• SC-01: This would be too much fun: According to unnamed sources, South Carolina's The State reports ex-Gov. Mark Sanford is "90 percent certain to run" in the 1st District special election that will be necessitated by Rep. Tim Scott's elevation to the Senate following Jim DeMint's expected resignation next month. Even more amazing is the possibility that Sanford's ex-wife Jenny could also run in the Republican primary, and as unlikely as that is, it would be so amazing that I might actually have to expend a little mental energy rooting for it. One interesting side-note: Sanford still has $100K left over in a federal campaign account from the last time he ran for re-election to Congress, over a decade ago. And I'd really love to see him win, since he's exactly the kind of dystopian wrecker who would make life absolutely miserable for John Boehner. Bring it on!
• Babka: In case you missed it, Jeff just posted the results of the Daily Kos Elections 2012 predictions contest. Congratulations to our winner, StephenCLE, who nailed 36 of 40 races, narrowly beating out two others on the tiebreaker question to earn the babka! Click through to see how you did!
• Census: The Census Bureau is out with their new state-by-state 2012 population estimates, the second such update we've gotten since the full-blown 2010 census which was used to reapportion the House of Representatives. Here's a Google Doc of the main chart with each state's population figures; I've appended the 2011-12 growth rate in the far-right column. (You can also explore the bureau's complete datasets, as well as all sorts of maps.) The fastest increase over the last year belongs to North Dakota, at 2.17 percent, thanks to the booming oil industry in the western part of the state, with Washington, DC, interestingly enough, very close behind. (Here's a good news report on what North Dakota's growth has looked like.) At the other end, Vermont and Rhode Island were the only two states that saw population decreases.
Meanwhile, Real Clear Politics' Sean Trende decided to have some fun with these new numbers, extrapolating out recent growth rates using a few different models to see how reapportionment might play out in 2020. For those who follow demographic trends, the winners and losers are pretty predictable, though notably, looking just at 2010 to 2012 growth, New York would not lose a seat (whereas it would under Trende's other scenarios). Of course, as Trende acknowledges, it's awful early to predict what will happen at the next census, but he notes that by 2003, we already had a decent sense of what 2010 would look like, so these projections can offer some meaning.
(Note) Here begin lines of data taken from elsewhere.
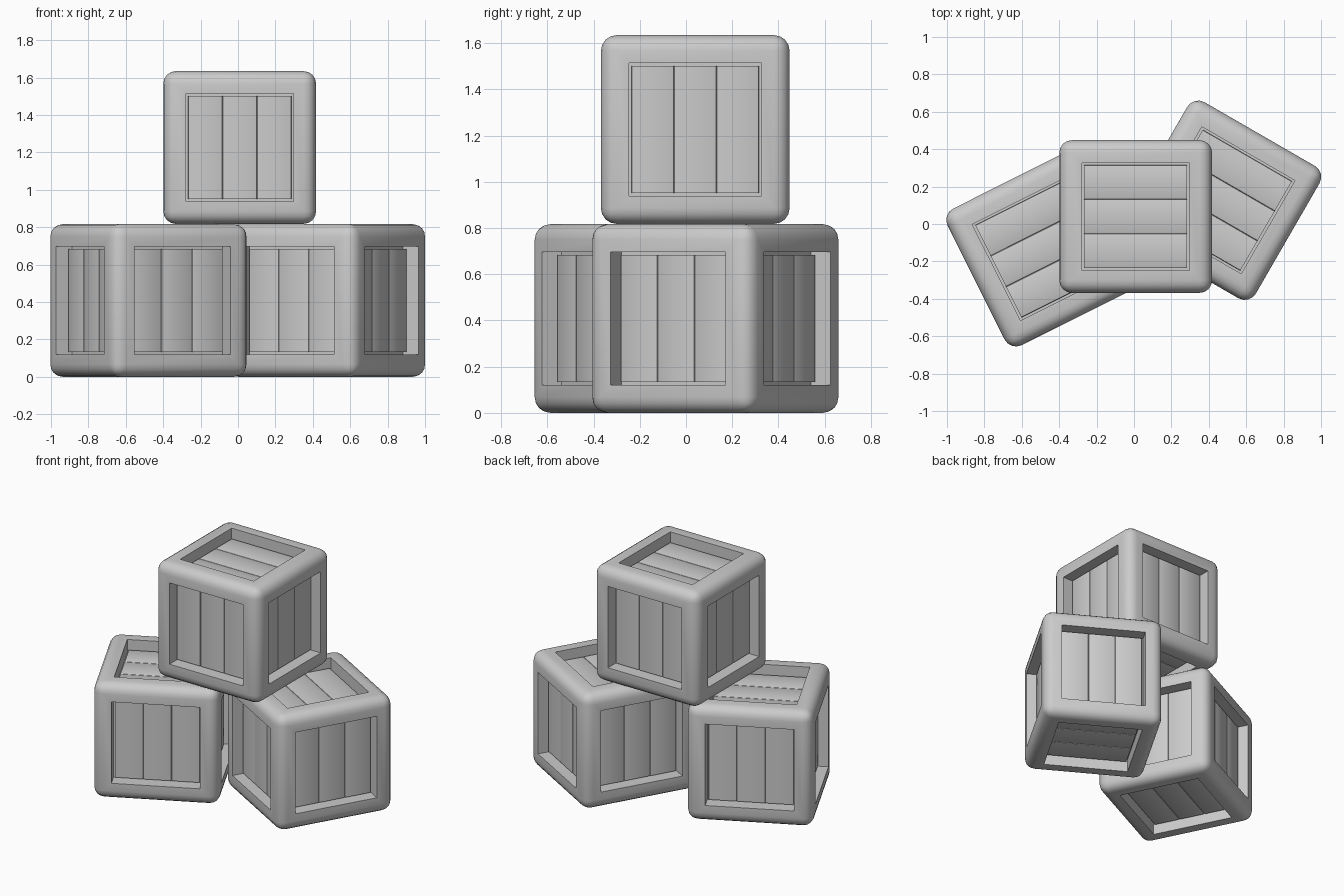
import bpy, bmesh
from math import radians
from mathutils import Matrix, Vector

if "Cube" in bpy.data.objects:
    bpy.data.objects.remove(bpy.data.objects["Cube"])

SIZE = 0.817      # crate edge length
RIM = 0.143       # frame width around each panel
ROUND = 0.068     # frame rounding
RECESS = 0.066    # panel depth below the frame


def finish(bm, name, place):
    bmesh.ops.recalc_face_normals(bm, faces=bm.faces)
    me = bpy.data.meshes.new(name)
    bm.to_mesh(me)
    bm.free()
    ob = bpy.data.objects.new(name, me)
    bpy.context.collection.objects.link(ob)
    ob.matrix_world = place
    bpy.ops.object.select_all(action='DESELECT')
    ob.select_set(True)
    bpy.context.view_layer.objects.active = ob
    bpy.ops.object.shade_smooth_by_angle(angle=radians(40))


def frame(name, place):
    # rounded cube with a round-lipped recess in every face
    bm = bmesh.new()
    bmesh.ops.create_cube(bm, size=SIZE)
    bmesh.ops.bevel(bm, geom=bm.edges[:], offset=ROUND, segments=4,
                    profile=0.5, affect='EDGES')
    flats = sorted(bm.faces, key=lambda f: -f.calc_area())[:6]
    bmesh.ops.inset_individual(bm, faces=flats, thickness=RIM - ROUND)
    lips = [e for f in flats for e in f.edges]
    pits = bmesh.ops.extrude_discrete_faces(bm, faces=flats)['faces']
    for f in pits:
        step = f.normal * -(RECESS + 0.03)
        bmesh.ops.translate(bm, verts=f.verts[:], vec=step)
    # the lip is every edge on the outer surface bounding a recess
    h, inner = SIZE / 2, SIZE / 2 - RIM
    lips = []
    for e in bm.edges:
        a, b = (sorted(abs(c) for c in v.co) for v in e.verts)
        if all(abs(s[2] - h) < 1e-4 and abs(s[0] - inner) < 1e-3
               and abs(s[1] - inner) < 1e-3 for s in (a, b)):
            lips.append(e)
    bmesh.ops.bevel(bm, geom=lips, offset=0.06, segments=4,
                    profile=0.5, affect='EDGES')
    finish(bm, name, place)


def planks(name, place):
    # three boards behind each of the six openings
    bm = bmesh.new()
    turns = [Matrix.Identity(4), Matrix.Rotation(radians(180), 4, 'X')]
    turns += [Matrix.Rotation(radians(90 * i), 4, 'Z') @
              Matrix.Rotation(radians(90), 4, 'Y') for i in range(4)]
    thick = 0.024
    z = SIZE / 2 - RECESS - thick / 2
    for turn in turns:
        for y, width in ((-0.184, 0.184), (0, 0.184), (0.184, 0.184)):
            m = (turn @ Matrix.Translation((0, y, z)) @
                 Matrix.Diagonal((0.55, width, thick, 1)))
            vs = bmesh.ops.create_cube(bm, size=1, matrix=m)['verts']
            es = list({e for v in vs for e in v.link_edges})
            # soften the long outer edges of each board
            axis = turn.to_3x3() @ Vector((1, 0, 0))
            out = turn.to_3x3() @ Vector((0, 0, 1))
            es = [e for e in es
                  if abs((e.verts[0].co - e.verts[1].co).dot(axis)) > 0.5
                  and e.verts[0].co.dot(out) > z]
            bmesh.ops.bevel(bm, geom=es, offset=0.007, segments=2,
                            profile=0.5, affect='EDGES')
    finish(bm, name, place)


# crates: name, centre, turn about z
for label, centre, angle in (
        ("left", (-0.479, -0.13, SIZE / 2), 26.6),
        ("right", (0.468, 0.127, SIZE / 2), -30),
        ("top", (0.009, 0.04, SIZE * 1.5 + 0.001), 0)):
    place = Matrix.Translation(centre) @ Matrix.Rotation(radians(angle), 4, 'Z')
    frame(label + "_crate_frame", place)
    planks(label + "_crate_planks", place)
• WATN?: Hah hah! Just as predicted! Soon-to-be-ex-Rep. Chip Cravaack is getting set to bail on his nominal home state of Minnesota following his loss last month to Democrat Rick Nolan and head off for the mountains of New Hampshire. During the campaign, Cravaack's commitment to the Land of 10,000 Lakes was repeatedly questioned because his wife, who works in Boston, decamped for the northeast, taking their two children. Assuming Cravaack joins them, which sounds likely, that means he definitely won't seek a rematch against Nolan in 2014.